THE PROBLEM => What the task requires is each entry, restated exactly.

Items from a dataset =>

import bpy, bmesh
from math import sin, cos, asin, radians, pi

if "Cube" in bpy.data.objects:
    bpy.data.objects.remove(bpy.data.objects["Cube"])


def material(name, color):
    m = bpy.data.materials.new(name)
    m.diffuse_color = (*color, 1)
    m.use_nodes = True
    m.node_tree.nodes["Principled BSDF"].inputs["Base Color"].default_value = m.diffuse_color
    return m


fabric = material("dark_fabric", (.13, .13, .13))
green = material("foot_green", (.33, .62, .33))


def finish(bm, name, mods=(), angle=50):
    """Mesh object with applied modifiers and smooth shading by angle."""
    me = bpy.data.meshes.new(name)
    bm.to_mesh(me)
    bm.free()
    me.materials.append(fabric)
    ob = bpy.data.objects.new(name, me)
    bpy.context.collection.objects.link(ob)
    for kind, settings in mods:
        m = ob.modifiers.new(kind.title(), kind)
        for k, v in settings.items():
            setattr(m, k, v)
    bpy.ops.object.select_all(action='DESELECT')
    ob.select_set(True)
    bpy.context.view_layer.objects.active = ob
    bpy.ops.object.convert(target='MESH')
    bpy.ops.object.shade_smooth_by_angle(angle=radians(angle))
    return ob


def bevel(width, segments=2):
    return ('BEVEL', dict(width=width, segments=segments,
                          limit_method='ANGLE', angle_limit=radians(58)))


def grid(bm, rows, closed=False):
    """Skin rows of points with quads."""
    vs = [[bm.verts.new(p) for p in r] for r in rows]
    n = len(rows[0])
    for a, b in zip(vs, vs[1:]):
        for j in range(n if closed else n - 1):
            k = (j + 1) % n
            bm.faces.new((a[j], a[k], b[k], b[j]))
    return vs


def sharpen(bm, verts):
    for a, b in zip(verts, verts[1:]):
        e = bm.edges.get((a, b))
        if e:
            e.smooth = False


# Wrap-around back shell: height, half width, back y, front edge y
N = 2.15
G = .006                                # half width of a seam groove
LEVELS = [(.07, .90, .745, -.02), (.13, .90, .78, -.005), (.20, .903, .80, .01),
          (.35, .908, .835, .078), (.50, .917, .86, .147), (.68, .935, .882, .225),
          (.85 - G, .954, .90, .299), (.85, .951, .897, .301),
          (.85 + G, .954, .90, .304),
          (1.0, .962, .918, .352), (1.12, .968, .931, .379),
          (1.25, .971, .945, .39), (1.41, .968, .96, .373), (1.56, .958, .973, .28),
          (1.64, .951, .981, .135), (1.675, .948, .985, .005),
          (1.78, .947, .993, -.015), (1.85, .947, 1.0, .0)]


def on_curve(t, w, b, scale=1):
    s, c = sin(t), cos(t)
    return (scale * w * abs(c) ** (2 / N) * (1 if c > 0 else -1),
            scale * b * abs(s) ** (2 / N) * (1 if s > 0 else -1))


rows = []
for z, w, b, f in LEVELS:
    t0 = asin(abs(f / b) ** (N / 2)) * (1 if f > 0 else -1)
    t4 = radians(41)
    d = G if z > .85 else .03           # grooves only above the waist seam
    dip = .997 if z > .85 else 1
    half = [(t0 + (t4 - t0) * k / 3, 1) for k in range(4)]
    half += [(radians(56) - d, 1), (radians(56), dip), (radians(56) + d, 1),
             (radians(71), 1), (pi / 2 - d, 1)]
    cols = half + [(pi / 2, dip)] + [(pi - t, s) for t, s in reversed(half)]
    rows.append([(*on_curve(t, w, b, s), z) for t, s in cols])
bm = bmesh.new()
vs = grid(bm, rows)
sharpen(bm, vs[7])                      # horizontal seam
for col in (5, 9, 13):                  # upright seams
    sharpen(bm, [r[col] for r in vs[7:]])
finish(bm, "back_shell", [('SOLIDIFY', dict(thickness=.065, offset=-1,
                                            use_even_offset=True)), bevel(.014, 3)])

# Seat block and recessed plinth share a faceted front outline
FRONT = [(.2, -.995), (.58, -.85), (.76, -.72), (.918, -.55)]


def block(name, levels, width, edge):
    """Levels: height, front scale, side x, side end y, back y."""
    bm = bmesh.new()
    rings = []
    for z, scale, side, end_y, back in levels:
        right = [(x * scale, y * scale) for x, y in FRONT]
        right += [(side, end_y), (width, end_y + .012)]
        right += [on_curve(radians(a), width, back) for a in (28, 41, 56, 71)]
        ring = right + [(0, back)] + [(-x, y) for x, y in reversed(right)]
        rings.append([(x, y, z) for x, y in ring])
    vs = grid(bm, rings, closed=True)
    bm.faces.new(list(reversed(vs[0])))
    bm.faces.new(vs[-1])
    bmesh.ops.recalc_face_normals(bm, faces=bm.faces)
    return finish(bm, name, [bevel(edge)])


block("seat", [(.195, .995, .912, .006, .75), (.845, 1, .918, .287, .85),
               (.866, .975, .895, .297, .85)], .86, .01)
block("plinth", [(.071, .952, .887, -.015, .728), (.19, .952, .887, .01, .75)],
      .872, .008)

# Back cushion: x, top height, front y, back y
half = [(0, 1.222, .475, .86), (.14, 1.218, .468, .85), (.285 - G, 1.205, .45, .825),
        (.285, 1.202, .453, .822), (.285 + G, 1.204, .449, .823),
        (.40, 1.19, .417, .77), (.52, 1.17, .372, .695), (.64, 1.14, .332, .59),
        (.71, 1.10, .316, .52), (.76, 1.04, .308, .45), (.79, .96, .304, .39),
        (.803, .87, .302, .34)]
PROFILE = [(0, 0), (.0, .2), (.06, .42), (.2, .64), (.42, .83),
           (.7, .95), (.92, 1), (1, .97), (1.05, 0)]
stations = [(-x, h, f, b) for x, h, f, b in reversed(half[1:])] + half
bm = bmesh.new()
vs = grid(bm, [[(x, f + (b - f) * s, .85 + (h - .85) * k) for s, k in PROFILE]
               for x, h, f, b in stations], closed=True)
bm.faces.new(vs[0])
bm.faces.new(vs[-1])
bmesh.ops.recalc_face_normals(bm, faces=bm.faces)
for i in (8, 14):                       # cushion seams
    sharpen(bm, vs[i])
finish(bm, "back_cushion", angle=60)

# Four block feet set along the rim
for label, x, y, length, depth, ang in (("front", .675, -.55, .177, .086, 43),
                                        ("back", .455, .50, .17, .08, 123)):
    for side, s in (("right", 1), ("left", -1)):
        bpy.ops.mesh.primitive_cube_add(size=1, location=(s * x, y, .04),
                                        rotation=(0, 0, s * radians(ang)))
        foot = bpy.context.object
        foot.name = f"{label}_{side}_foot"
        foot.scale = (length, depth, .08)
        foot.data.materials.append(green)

OUTPUT OF THE EXERCISE =>
import bpy, bmesh
from math import sin, cos, asin, radians, pi

if "Cube" in bpy.data.objects:
    bpy.data.objects.remove(bpy.data.objects["Cube"])


def material(name, color):
    m = bpy.data.materials.new(name)
    m.diffuse_color = (*color, 1)
    m.use_nodes = True
    m.node_tree.nodes["Principled BSDF"].inputs["Base Color"].default_value = m.diffuse_color
    return m


fabric = material("dark_fabric", (.13, .13, .13))
green = material("foot_green", (.33, .62, .33))


def finish(bm, name, mods=(), angle=50):
    """Mesh object with applied modifiers and smooth shading by angle."""
    me = bpy.data.meshes.new(name)
    bm.to_mesh(me)
    bm.free()
    me.materials.append(fabric)
    ob = bpy.data.objects.new(name, me)
    bpy.context.collection.objects.link(ob)
    for kind, settings in mods:
        m = ob.modifiers.new(kind.title(), kind)
        for k, v in settings.items():
            setattr(m, k, v)
    bpy.ops.object.select_all(action='DESELECT')
    ob.select_set(True)
    bpy.context.view_layer.objects.active = ob
    bpy.ops.object.convert(target='MESH')
    bpy.ops.object.shade_smooth_by_angle(angle=radians(angle))
    return ob


def bevel(width, segments=2):
    return ('BEVEL', dict(width=width, segments=segments,
                          limit_method='ANGLE', angle_limit=radians(58)))


def grid(bm, rows, closed=False):
    """Skin rows of points with quads."""
    vs = [[bm.verts.new(p) for p in r] for r in rows]
    n = len(rows[0])
    for a, b in zip(vs, vs[1:]):
        for j in range(n if closed else n - 1):
            k = (j + 1) % n
            bm.faces.new((a[j], a[k], b[k], b[j]))
    return vs


def sharpen(bm, verts):
    for a, b in zip(verts, verts[1:]):
        e = bm.edges.get((a, b))
        if e:
            e.smooth = False


# Wrap-around back shell: height, half width, back y, front edge y
N = 2.15
G = .006                                # half width of a seam groove
LEVELS = [(.07, .90, .745, -.02), (.13, .90, .78, -.005), (.20, .903, .80, .01),
          (.35, .908, .835, .078), (.50, .917, .86, .147), (.68, .935, .882, .225),
          (.85 - G, .954, .90, .299), (.85, .951, .897, .301),
          (.85 + G, .954, .90, .304),
          (1.0, .962, .918, .352), (1.12, .968, .931, .379),
          (1.25, .971, .945, .39), (1.41, .968, .96, .373), (1.56, .958, .973, .28),
          (1.64, .951, .981, .135), (1.675, .948, .985, .005),
          (1.78, .947, .993, -.015), (1.85, .947, 1.0, .0)]


def on_curve(t, w, b, scale=1):
    s, c = sin(t), cos(t)
    return (scale * w * abs(c) ** (2 / N) * (1 if c > 0 else -1),
            scale * b * abs(s) ** (2 / N) * (1 if s > 0 else -1))


rows = []
for z, w, b, f in LEVELS:
    t0 = asin(abs(f / b) ** (N / 2)) * (1 if f > 0 else -1)
    t4 = radians(41)
    d = G if z > .85 else .03           # grooves only above the waist seam
    dip = .997 if z > .85 else 1
    half = [(t0 + (t4 - t0) * k / 3, 1) for k in range(4)]
    half += [(radians(56) - d, 1), (radians(56), dip), (radians(56) + d, 1),
             (radians(71), 1), (pi / 2 - d, 1)]
    cols = half + [(pi / 2, dip)] + [(pi - t, s) for t, s in reversed(half)]
    rows.append([(*on_curve(t, w, b, s), z) for t, s in cols])
bm = bmesh.new()
vs = grid(bm, rows)
sharpen(bm, vs[7])                      # horizontal seam
for col in (5, 9, 13):                  # upright seams
    sharpen(bm, [r[col] for r in vs[7:]])
finish(bm, "back_shell", [('SOLIDIFY', dict(thickness=.065, offset=-1,
                                            use_even_offset=True)), bevel(.014, 3)])

# Seat block and recessed plinth share a faceted front outline
FRONT = [(.2, -.995), (.58, -.85), (.76, -.72), (.918, -.55)]


def block(name, levels, width, edge):
    """Levels: height, front scale, side x, side end y, back y."""
    bm = bmesh.new()
    rings = []
    for z, scale, side, end_y, back in levels:
        right = [(x * scale, y * scale) for x, y in FRONT]
        right += [(side, end_y), (width, end_y + .012)]
        right += [on_curve(radians(a), width, back) for a in (28, 41, 56, 71)]
        ring = right + [(0, back)] + [(-x, y) for x, y in reversed(right)]
        rings.append([(x, y, z) for x, y in ring])
    vs = grid(bm, rings, closed=True)
    bm.faces.new(list(reversed(vs[0])))
    bm.faces.new(vs[-1])
    bmesh.ops.recalc_face_normals(bm, faces=bm.faces)
    return finish(bm, name, [bevel(edge)])


block("seat", [(.195, .995, .912, .006, .75), (.845, 1, .918, .287, .85),
               (.866, .975, .895, .297, .85)], .86, .01)
block("plinth", [(.071, .952, .887, -.015, .728), (.19, .952, .887, .01, .75)],
      .872, .008)

# Back cushion: x, top height, front y, back y
half = [(0, 1.222, .475, .86), (.14, 1.218, .468, .85), (.285 - G, 1.205, .45, .825),
        (.285, 1.202, .453, .822), (.285 + G, 1.204, .449, .823),
        (.40, 1.19, .417, .77), (.52, 1.17, .372, .695), (.64, 1.14, .332, .59),
        (.71, 1.10, .316, .52), (.76, 1.04, .308, .45), (.79, .96, .304, .39),
        (.803, .87, .302, .34)]
PROFILE = [(0, 0), (.0, .2), (.06, .42), (.2, .64), (.42, .83),
           (.7, .95), (.92, 1), (1, .97), (1.05, 0)]
stations = [(-x, h, f, b) for x, h, f, b in reversed(half[1:])] + half
bm = bmesh.new()
vs = grid(bm, [[(x, f + (b - f) * s, .85 + (h - .85) * k) for s, k in PROFILE]
               for x, h, f, b in stations], closed=True)
bm.faces.new(vs[0])
bm.faces.new(vs[-1])
bmesh.ops.recalc_face_normals(bm, faces=bm.faces)
for i in (8, 14):                       # cushion seams
    sharpen(bm, vs[i])
finish(bm, "back_cushion", angle=60)

# Four block feet set along the rim
for label, x, y, length, depth, ang in (("front", .675, -.55, .177, .086, 43),
                                        ("back", .455, .50, .17, .08, 123)):
    for side, s in (("right", 1), ("left", -1)):
        bpy.ops.mesh.primitive_cube_add(size=1, location=(s * x, y, .04),
                                        rotation=(0, 0, s * radians(ang)))
        foot = bpy.context.object
        foot.name = f"{label}_{side}_foot"
        foot.scale = (length, depth, .08)
        foot.data.materials.append(green)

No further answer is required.